I haven't decided yet if I'll keep this little guy, or eBay it. I don't really need it for anything I'm doing, but it's a great platform to learn GNURadio on.

Saturday, April 25, 2015

HackRF One Arrived Today

For those that don't know, a HackRF One is a small, Software-Defined Radio, meaning that it lacks most of the hardware in a "regular" Superheterodyne radio (mixers, local oscillators, IF filters, etc), and performs many of the normal radio functions in software, using Digital Signal Processing routines.

I've been on-the-fence about buying one of these since they came out (like I need another SDR in the house!), but a recent post over at The Silicon Graybeard's place pushed me over the edge.

My previous SDR experiments I've posted here have been about using the "$20 USB Dongles" to do things like receive pictures from the APT weather satellites, and the "FUNCube Pro" dongle, which is around $175 these days, but offers vastly superior performance compared to the "pocket change" USB dongles.

The HackRF One module goes for around $300, plus shipping and any accessories you order with it, and it will be interesting to see how the receive section compares to the FUNCube Pro + dongle I have.

One of the more interesting things about the HackRF is that it will also transmit, albeit at very low power levels, typically from +5dBm, about 3.2mW, to +15dBm, about 32mW.

I wasn't making much progress with it until I finally got some "permissions" set right so a normal user could access the USB port it runs on, but now I've done my first "Hello World" with it, using GNURadio Companion, an application that generates Python code to interface to GNU Radio, and run the radio from the flow-chart style elements you enter in to it.

Here's a screenshot of my first experiment:

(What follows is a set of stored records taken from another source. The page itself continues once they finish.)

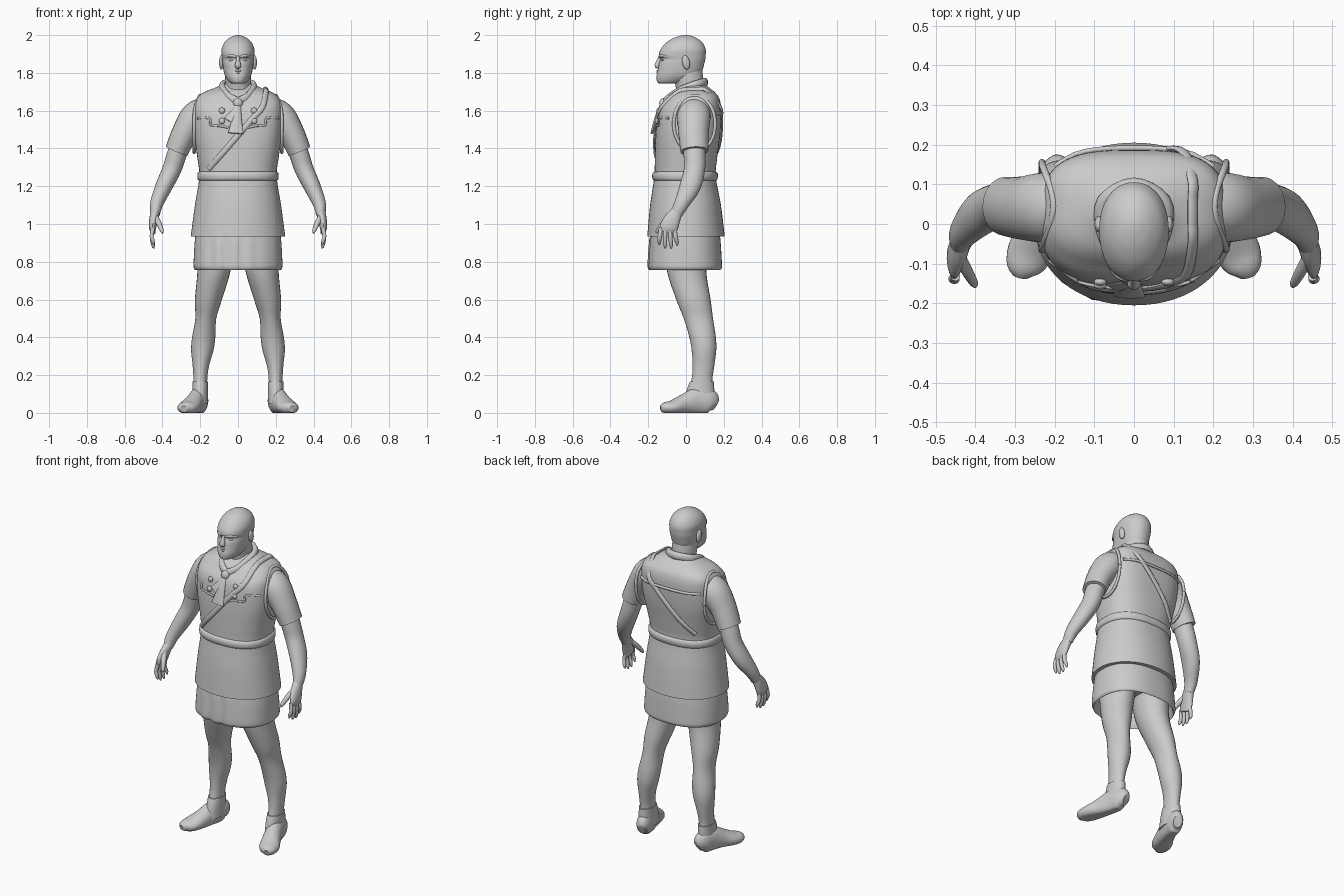
import bpy, bmesh, math
from mathutils import Vector, Matrix
from mathutils.bvhtree import BVHTree

grey = bpy.data.materials.new("plain grey")
grey.diffuse_color = (0.6, 0.6, 0.6, 1)


def finish(name, bm, angle=50):
    bmesh.ops.recalc_face_normals(bm, faces=bm.faces)
    me = bpy.data.meshes.new(name)
    bm.to_mesh(me)
    bm.free()
    me.materials.append(grey)
    me.shade_smooth()
    me.set_sharp_from_angle(angle=math.radians(angle))
    ob = bpy.data.objects.new(name, me)
    bpy.context.collection.objects.link(ob)
    return ob


def smooth(rows, k=5):
    """Catmull-Rom interpolation through tuples of numbers."""
    out = []
    for i in range(len(rows) - 1):
        a, b, c, d = (rows[max(0, min(len(rows) - 1, j))] for j in range(i - 1, i + 3))
        for s in range(k):
            t = s / k
            out.append([0.5 * (2*q + (r-p)*t + (2*p-5*q+4*r-w)*t*t + (3*q-p-3*r+w)*t**3)
                        for p, q, r, w in zip(a, b, c, d)])
    return out + [list(rows[-1])]


def skin(name, rings, angle=50):
    """Bridge equal rings of points and cap both ends."""
    bm = bmesh.new()
    vs = [[bm.verts.new(p) for p in r] for r in rings]
    n = len(vs[0])
    for a, b in zip(vs, vs[1:]):
        for i in range(n):
            bm.faces.new((a[i], a[(i+1) % n], b[(i+1) % n], b[i]))
    bm.faces.new(vs[0])
    bm.faces.new(vs[-1])
    return finish(name, bm, angle)


def spow(v, e):
    return math.copysign(abs(v) ** e, v)


def stack(name, rows, n=48, k=5, sx=1, wave=None, angle=50):
    """Horizontal superellipse rings: z, x0, x1, y0, y1, power."""
    rings = []
    for z, x0, x1, y0, y1, p in smooth(rows, k):
        ring = []
        for i in range(n):
            a = math.tau * i / n
            x = (x0+x1)/2 + (x1-x0)/2 * spow(math.cos(a), 2/p)
            y = (y0+y1)/2 + (y1-y0)/2 * spow(math.sin(a), 2/p)
            if wave:
                y += wave(x, y, z)
            ring.append((sx*x, y, z))
        rings.append(ring)
    return skin(name, rings, angle)


def sweep(name, rows, ref=(0, 1, 0), n=16, k=5, sx=1, floor=False):
    """Ellipse along a path: x, y, z, radius along ref, radius across."""
    rows = smooth(rows, k)
    pts = [Vector(r[:3]) for r in rows]
    rings = []
    for i, r in enumerate(rows):
        t = (pts[min(i+1, len(pts)-1)] - pts[max(i-1, 0)]).normalized()
        u = Vector(ref)
        u = (u - t * u.dot(t)).normalized()
        v = t.cross(u)
        ring = []
        for j in range(n):
            a = math.tau * j / n
            p = pts[i] + u * (r[3]*math.cos(a)) + v * (r[4]*math.sin(a))
            ring.append((sx*p.x, p.y, max(p.z, 0) if floor else p.z))
        rings.append(ring)
    return skin(name, rings)


def blob(name, loc, scale, tilt=0):
    bm = bmesh.new()
    m = Matrix.Translation(loc) @ Matrix.Rotation(tilt, 4, 'X') @ Matrix.Diagonal((*scale, 1))
    bmesh.ops.create_uvsphere(bm, u_segments=20, v_segments=12, radius=1, matrix=m)
    return finish(name, bm)


def sym(z, r, y0, y1, p):
    return (z, -r, r, y0, y1, p)


# Tunic with shoulders
tunic = stack("tunic", [
    sym(.935, .25, -.205, .205, 2.1), sym(1.1, .228, -.19, .185, 2.2),
    sym(1.25, .205, -.168, .158, 2.4), sym(1.35, .215, -.165, .165, 2.5),
    sym(1.48, .233, -.16, .182, 2.8), sym(1.6, .235, -.145, .187, 3),
    sym(1.66, .222, -.105, .178, 3), sym(1.695, .185, -.075, .155, 2.8),
    sym(1.72, .125, -.04, .125, 2.4), sym(1.74, .08, -.03, .1, 2)], n=64)

# Belt
stack("belt", [sym(1.23, .206, -.168, .158, 2.4), sym(1.238, .214, -.178, .167, 2.4),
               sym(1.268, .214, -.178, .168, 2.4), sym(1.277, .205, -.166, .157, 2.4)], n=64, k=2)


# Pleated underskirt with hollow hem
def pleat(x, y, z):
    if y > 0 or z > .95:
        return 0
    return .007 * math.sin(x * 75) * math.exp(-((x + .05) / .12) ** 2)


stack("underskirt", [sym(1.0, .215, -.175, .17, 2.2), sym(.92, .228, -.188, .182, 2.3),
                     sym(.8, .235, -.197, .19, 2.4), sym(.768, .234, -.196, .19, 2.4),
                     sym(.765, .222, -.185, .178, 2.4), sym(.86, .2, -.165, .16, 2.3)],
      n=96, k=3, wave=pleat)

# Neck and head
stack("neck", [sym(1.68, .075, -.05, .1, 2), sym(1.73, .068, -.055, .095, 2),
               sym(1.78, .068, -.07, .09, 2), sym(1.82, .065, -.07, .085, 2)])
stack("head", [sym(1.743, .03, -.14, -.06, 2), sym(1.752, .048, -.153, .0, 2.1),
               sym(1.78, .067, -.156, .06, 2.2), sym(1.81, .076, -.15, .085, 2.2),
               sym(1.85, .082, -.143, .097, 2.2), sym(1.872, .084, -.135, .102, 2.2),
               sym(1.893, .086, -.144, .104, 2.2), sym(1.925, .087, -.134, .104, 2.1),
               sym(1.96, .073, -.105, .088, 2), sym(1.985, .046, -.065, .055, 2),
               sym(1.997, .02, -.028, .024, 2), sym(2.0, .004, -.006, .004, 2)])
sweep("nose", [(0, -.135, 1.89, .009, .008), (0, -.145, 1.862, .011, .012),
               (0, -.152, 1.838, .017, .014), (0, -.144, 1.826, .012, .006)], ref=(1, 0, 0))
for z, w in ((1.811, .024), (1.801, .02)):
    sweep("lip", [(-w, -.139, z-.002, .003, .003), (0, -.15, z, .006, .006),
                  (w, -.139, z-.002, .003, .003)], ref=(0, 0, 1), n=10)

# Surface lookup so trim follows the tunic
bvh = BVHTree.FromPolygons([v.co for v in tunic.data.vertices],
                           [p.vertices[:] for p in tunic.data.polygons])


def on_face(x, z, side):
    return bvh.ray_cast(Vector((x, side, z)), Vector((0, -side, 0)))[0] + Vector((0, side*.004, 0))


def on_top(x, y):
    return bvh.ray_cast(Vector((x, y, 3)), Vector((0, 0, -1)))[0] + Vector((0, 0, .004))


def trim(name, pts, ra, rb, ref, k=4):
    return sweep(name, [(*p, ra, rb) for p in pts], ref=ref, n=10, k=k)


# Diagonal strap over one shoulder
front = [on_face(-.155 + .285*t, 1.29 + .33*t, -1) for t in (0, .2, .4, .6, .8, 1)]
over = [on_top(.148, y) for y in (-.05, .0, .06, .11)]
back = [on_face(-.155 + .28*t, 1.32 + .3*t, 1) for t in (1, .8, .6, .4, .2, 0)]
trim("shoulder_strap", front + over + back, .015, .008, (.8, 0, -.6))

# Stepped yoke edge in front, straight one behind
for s in (-1, 1):
    steps = [(.215, 1.56), (.15, 1.56), (.145, 1.525), (.1, 1.52), (.05, 1.51)]
    pts = [on_face(s*x, z, -1) for x, z in steps]
    trim("yoke_front_edge", pts, .005, .006, (0, 1, 0), 3)
    for z in (1.6, 1.545):
        p = on_face(s*.085, z, -1)
        blob("button", p, (.016, .01, .016))
trim("yoke_back_edge", [on_face(x/20, 1.585, 1) for x in range(-4, 5)], .008, .007, (0, 0, 1), 2)

# Neckerchief: collar roll, knot and tails
trim("neckerchief_roll", [(0, -.11, 1.645), (.05, -.08, 1.672), (.08, -.015, 1.71),
                          (.075, .06, 1.738), (0, .1, 1.75), (-.075, .06, 1.738),
                          (-.08, -.015, 1.71), (-.05, -.08, 1.672), (0, -.11, 1.645)],
     .024, .018, (0, 0, 1))
blob("neckerchief_knot", (0, -.12, 1.638), (.026, .022, .028))
sweep("neckerchief_long_tail", [(0, -.122, 1.635, .018, .012), (-.005, -.152, 1.57, .024, .012),
                                (-.012, -.182, 1.48, .04, .006)], ref=(1, 0, 0))
sweep("neckerchief_short_tail", [(0, -.122, 1.635, .015, .01), (-.025, -.145, 1.59, .02, .009),
                                 (-.055, -.158, 1.55, .026, .005)], ref=(1, 0, .5))

for s in (-1, 1):
    # Facial features
    blob("ear", (s*.088, .0, 1.855), (.012, .02, .038), .2)
    blob("eye", (s*.034, -.123, 1.868), (.015, .009, .007))
    sweep("brow", [(.012, -.14, 1.886, .007, .006), (.038, -.132, 1.891, .008, .008),
                   (.064, -.104, 1.886, .006, .005)], ref=(0, 0, 1), sx=s, n=10)

    # Armhole edging
    loop = [(.232 - .03*max(0, math.sin(a))**3, .045 + .11*math.cos(a), 1.53 + .15*math.sin(a),
             .009, .009) for a in (math.tau*i/16 for i in range(17))]
    sweep("armhole_edge", loop, ref=(1, 0, 0), sx=s, n=10, k=3)

    # Sleeve and arm
    sweep("sleeve", [(.15, .045, 1.62, .07, .06), (.22, .042, 1.572, .088, .08),
                     (.28, .04, 1.485, .08, .07), (.325, .045, 1.385, .074, .062)], sx=s, n=24)
    sweep("arm", [(.27, .045, 1.5, .06, .05), (.32, .045, 1.38, .058, .052),
                  (.35, .045, 1.29, .056, .05), (.392, .022, 1.2, .056, .045),
                  (.43, -.022, 1.11, .04, .035), (.438, -.05, 1.055, .032, .026)], sx=s, n=24)

    # Hand with splayed fingers and thumb
    sweep("palm", [(.436, -.045, 1.07, .03, .025), (.445, -.07, 1.03, .042, .024),
                   (.452, -.09, .985, .048, .02), (.45, -.1, .955, .04, .013)], sx=s)
    for i in range(4):
        y0, y1 = -.06 - .024*i, -.048 - .031*i
        tip = (.885, .87, .872, .89)[i]
        sweep("finger", [(.45, y0, .98, .012, .012), (.457, (y0+y1)/2 - .002, .935, .0115, .011),
                         (.45, y1, tip+.02, .01, .01), (.445, y1, tip, .004, .004)], sx=s, n=10)
    sweep("thumb", [(.438, -.085, 1.04, .016, .016), (.42, -.12, 1.005, .015, .014),
                    (.404, -.148, .968, .011, .011), (.4, -.158, .952, .004, .004)],
          ref=(1, 0, 0), sx=s, n=10)

    # Leg and shoe
    stack("leg", [(.9, .02, .215, -.11, .12, 2), (.75, .04, .215, -.1, .108, 2),
                  (.6, .085, .228, -.052, .13, 2), (.5, .115, .226, -.012, .143, 2),
                  (.4, .12, .243, .018, .158, 2), (.33, .13, .248, .03, .16, 2),
                  (.25, .153, .24, .035, .15, 2), (.17, .163, .236, .028, .14, 2),
                  (.06, .16, .24, .0, .148, 2)], n=28, sx=s)
    stack("ankle_cuff", [(.05, .158, .244, -.01, .152, 2), (.12, .158, .242, .004, .15, 2),
                         (.165, .158, .242, .02, .147, 2)], n=28, k=3, sx=s)
    sweep("shoe", [(.187, .156, .045, .026, .035), (.198, .125, .06, .042, .066),
                   (.212, .06, .062, .046, .072), (.235, -.01, .045, .051, .054),
                   (.262, -.07, .03, .057, .038), (.28, -.11, .026, .044, .03),
                   (.286, -.132, .02, .02, .018)], ref=(1, .3, 0), n=28, sx=s, floor=True)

The FFT Plot is a slice of the local FM radio spectrum out here in La-La Land.

I can't take any credit for coming up with this, as I learned how to do this from watching the excellent tutorials on the HackRF website.

I've always been put off by GNU Radio, as I've only tried to run it from the Command Line, and always had pretty mediocre results. It's one of those programs that's too configurable, and if you don't understand what you're doing, your results will be disappointing.

Enter the GNU Radio Companion, and now that I've viewed a few of the tutorials, one of those little light bulbs went "CLICK!" in my head, and I'll probably be able to make some progress.

For being FOSS, GNU Radio is a full-featured, industrial-strength developer environment for doing SDR experiments with a staggering array of hardware.

And now that I've started learning how to use the GNU Radio Companion, I might make use of GNU Radio in a much more efficient manner.